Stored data
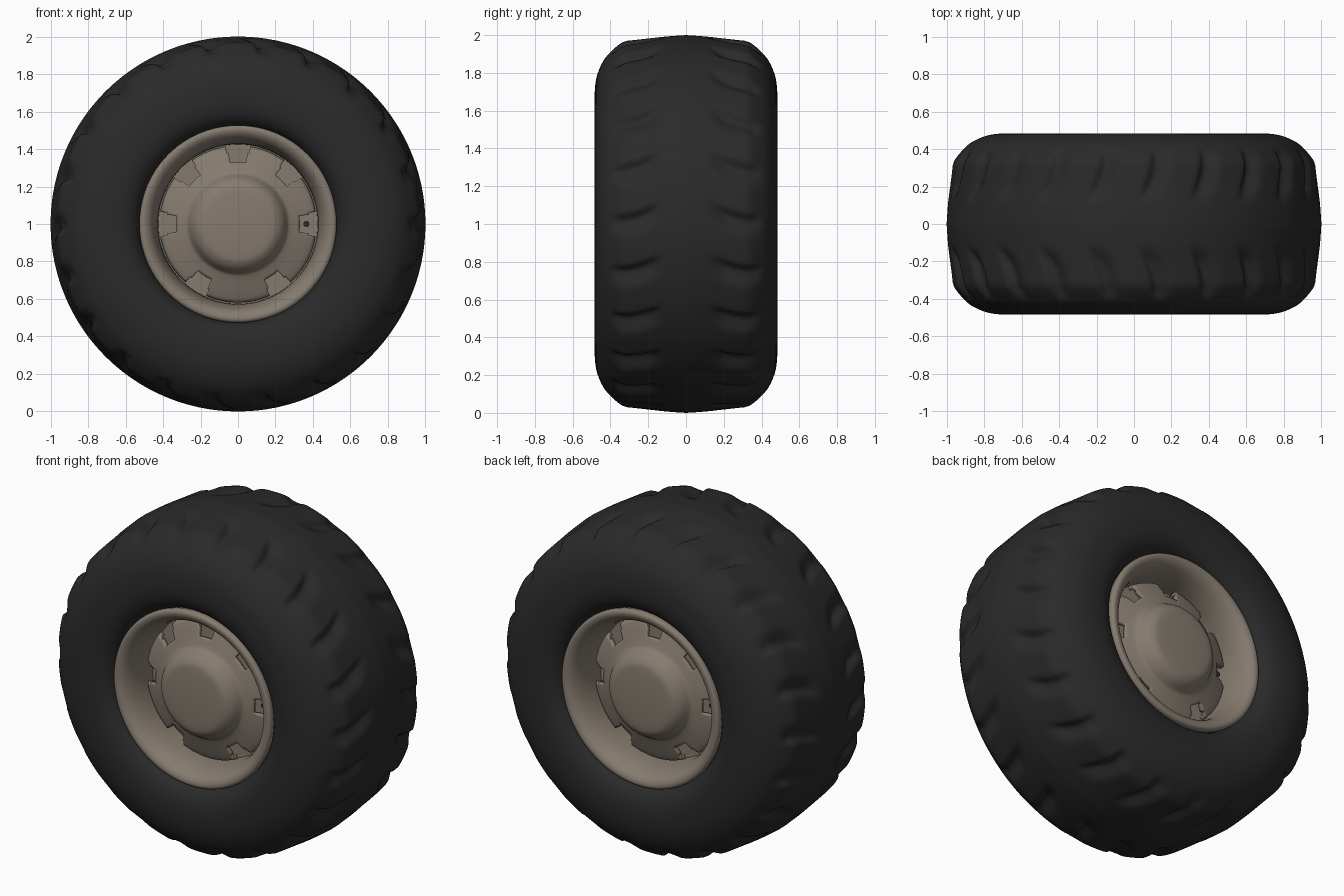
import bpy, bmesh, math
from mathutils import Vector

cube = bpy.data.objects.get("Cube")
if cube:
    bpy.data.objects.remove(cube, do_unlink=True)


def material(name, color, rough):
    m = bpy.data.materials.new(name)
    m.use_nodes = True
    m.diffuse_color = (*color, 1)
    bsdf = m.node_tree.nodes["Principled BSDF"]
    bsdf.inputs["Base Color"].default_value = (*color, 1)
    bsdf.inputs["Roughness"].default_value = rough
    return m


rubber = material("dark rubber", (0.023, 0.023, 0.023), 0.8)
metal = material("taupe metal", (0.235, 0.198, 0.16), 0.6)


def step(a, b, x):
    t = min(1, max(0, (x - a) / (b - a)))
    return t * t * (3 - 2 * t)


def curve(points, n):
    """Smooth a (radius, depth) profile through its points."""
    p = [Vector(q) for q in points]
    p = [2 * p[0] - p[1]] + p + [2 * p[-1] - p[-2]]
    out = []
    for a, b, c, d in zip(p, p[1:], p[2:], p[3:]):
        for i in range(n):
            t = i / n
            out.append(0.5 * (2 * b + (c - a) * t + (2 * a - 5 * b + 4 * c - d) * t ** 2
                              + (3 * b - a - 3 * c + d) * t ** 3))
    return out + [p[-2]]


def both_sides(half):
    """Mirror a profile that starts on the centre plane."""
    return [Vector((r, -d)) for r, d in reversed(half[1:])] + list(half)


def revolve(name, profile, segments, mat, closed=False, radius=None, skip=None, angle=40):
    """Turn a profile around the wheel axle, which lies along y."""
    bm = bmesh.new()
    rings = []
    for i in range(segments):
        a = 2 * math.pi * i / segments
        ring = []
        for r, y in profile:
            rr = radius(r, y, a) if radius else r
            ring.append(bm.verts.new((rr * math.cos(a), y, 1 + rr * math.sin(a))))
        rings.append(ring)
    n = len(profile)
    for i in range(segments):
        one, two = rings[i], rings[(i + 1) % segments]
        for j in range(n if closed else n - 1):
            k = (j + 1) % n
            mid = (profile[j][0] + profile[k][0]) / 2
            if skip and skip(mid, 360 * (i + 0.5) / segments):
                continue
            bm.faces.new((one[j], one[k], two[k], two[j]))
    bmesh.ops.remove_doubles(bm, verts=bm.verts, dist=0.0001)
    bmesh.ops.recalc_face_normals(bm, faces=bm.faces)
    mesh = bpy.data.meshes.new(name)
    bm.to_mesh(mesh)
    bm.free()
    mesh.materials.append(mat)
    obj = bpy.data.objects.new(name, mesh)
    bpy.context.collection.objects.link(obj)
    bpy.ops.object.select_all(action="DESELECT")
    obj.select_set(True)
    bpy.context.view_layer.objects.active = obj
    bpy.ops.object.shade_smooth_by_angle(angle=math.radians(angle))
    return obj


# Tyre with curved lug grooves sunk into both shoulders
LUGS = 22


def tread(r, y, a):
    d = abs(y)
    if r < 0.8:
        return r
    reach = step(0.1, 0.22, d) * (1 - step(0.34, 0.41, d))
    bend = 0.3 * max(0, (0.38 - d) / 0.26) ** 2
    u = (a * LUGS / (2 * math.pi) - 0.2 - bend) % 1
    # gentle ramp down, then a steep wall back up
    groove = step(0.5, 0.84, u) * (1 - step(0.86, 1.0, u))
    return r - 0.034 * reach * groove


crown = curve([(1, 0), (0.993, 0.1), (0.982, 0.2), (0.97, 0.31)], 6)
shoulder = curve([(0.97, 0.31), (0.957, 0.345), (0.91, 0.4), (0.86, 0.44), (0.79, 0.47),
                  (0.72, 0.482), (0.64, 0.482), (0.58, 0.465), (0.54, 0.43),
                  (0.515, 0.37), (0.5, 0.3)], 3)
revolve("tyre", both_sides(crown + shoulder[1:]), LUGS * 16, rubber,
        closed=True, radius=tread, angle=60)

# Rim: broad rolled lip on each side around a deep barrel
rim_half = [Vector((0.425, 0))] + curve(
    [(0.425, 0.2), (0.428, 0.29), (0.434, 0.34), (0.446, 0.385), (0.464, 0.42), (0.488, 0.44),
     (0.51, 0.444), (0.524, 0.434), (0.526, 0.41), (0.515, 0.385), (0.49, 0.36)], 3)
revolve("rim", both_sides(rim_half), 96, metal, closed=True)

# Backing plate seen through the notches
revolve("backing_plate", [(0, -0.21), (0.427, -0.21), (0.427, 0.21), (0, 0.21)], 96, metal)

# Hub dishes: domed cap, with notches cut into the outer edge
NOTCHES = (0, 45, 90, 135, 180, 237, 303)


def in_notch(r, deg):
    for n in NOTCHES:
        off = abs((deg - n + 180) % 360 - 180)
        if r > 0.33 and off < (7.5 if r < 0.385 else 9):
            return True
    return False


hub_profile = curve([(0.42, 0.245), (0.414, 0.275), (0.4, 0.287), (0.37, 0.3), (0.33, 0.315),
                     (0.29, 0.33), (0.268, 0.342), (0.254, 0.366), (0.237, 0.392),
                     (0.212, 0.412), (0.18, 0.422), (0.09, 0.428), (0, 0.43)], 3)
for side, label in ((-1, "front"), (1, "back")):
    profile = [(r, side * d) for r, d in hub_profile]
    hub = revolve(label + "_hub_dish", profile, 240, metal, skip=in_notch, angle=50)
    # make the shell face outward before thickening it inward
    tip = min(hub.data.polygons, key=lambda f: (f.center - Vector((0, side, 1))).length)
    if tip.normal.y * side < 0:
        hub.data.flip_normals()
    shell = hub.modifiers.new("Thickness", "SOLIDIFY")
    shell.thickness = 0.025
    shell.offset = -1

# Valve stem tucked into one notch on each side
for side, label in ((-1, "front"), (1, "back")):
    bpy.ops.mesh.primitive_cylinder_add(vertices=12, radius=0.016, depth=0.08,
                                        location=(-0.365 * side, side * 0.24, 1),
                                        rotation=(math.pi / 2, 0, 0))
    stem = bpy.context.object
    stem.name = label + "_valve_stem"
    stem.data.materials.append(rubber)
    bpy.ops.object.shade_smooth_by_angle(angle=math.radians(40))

...

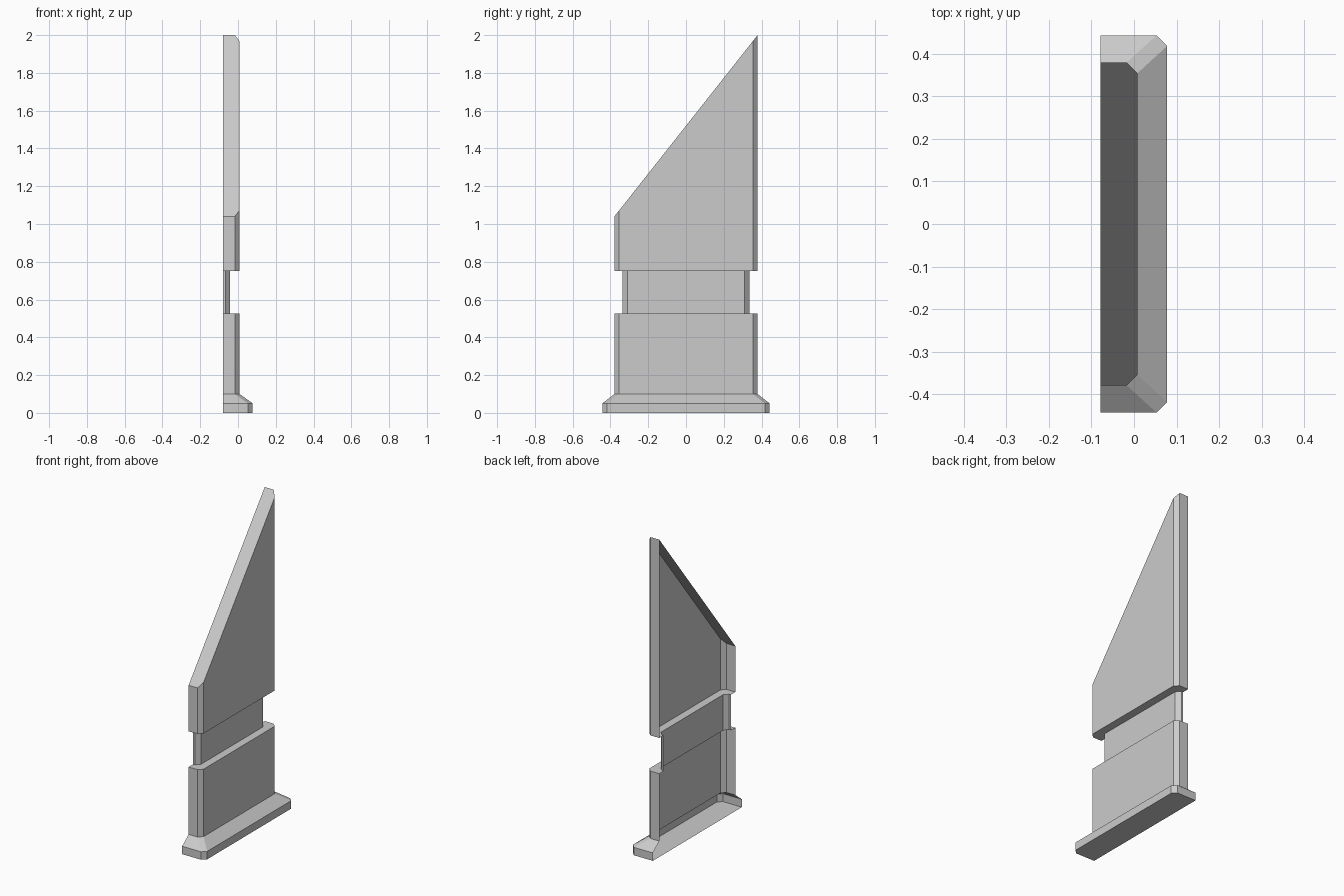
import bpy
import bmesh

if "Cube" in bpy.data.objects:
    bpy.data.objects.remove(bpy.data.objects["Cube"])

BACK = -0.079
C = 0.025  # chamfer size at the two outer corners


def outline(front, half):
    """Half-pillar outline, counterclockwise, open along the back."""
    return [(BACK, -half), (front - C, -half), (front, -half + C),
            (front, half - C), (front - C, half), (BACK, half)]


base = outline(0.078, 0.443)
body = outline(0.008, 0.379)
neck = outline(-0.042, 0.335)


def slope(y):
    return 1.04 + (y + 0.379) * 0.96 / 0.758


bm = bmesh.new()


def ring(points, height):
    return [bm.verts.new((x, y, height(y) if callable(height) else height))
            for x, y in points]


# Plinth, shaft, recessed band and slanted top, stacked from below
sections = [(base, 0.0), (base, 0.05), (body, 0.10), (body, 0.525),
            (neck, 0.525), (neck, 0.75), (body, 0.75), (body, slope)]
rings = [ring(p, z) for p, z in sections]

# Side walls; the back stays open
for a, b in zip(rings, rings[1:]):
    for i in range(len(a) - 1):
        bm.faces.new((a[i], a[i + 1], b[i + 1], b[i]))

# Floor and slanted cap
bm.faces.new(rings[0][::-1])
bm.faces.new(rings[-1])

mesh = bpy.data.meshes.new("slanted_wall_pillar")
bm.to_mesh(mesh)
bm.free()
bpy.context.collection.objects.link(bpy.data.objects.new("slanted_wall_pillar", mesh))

### Task statement
Across the records above, how many lines contain the word "rings"? Give the number by itself.

### Expected output
7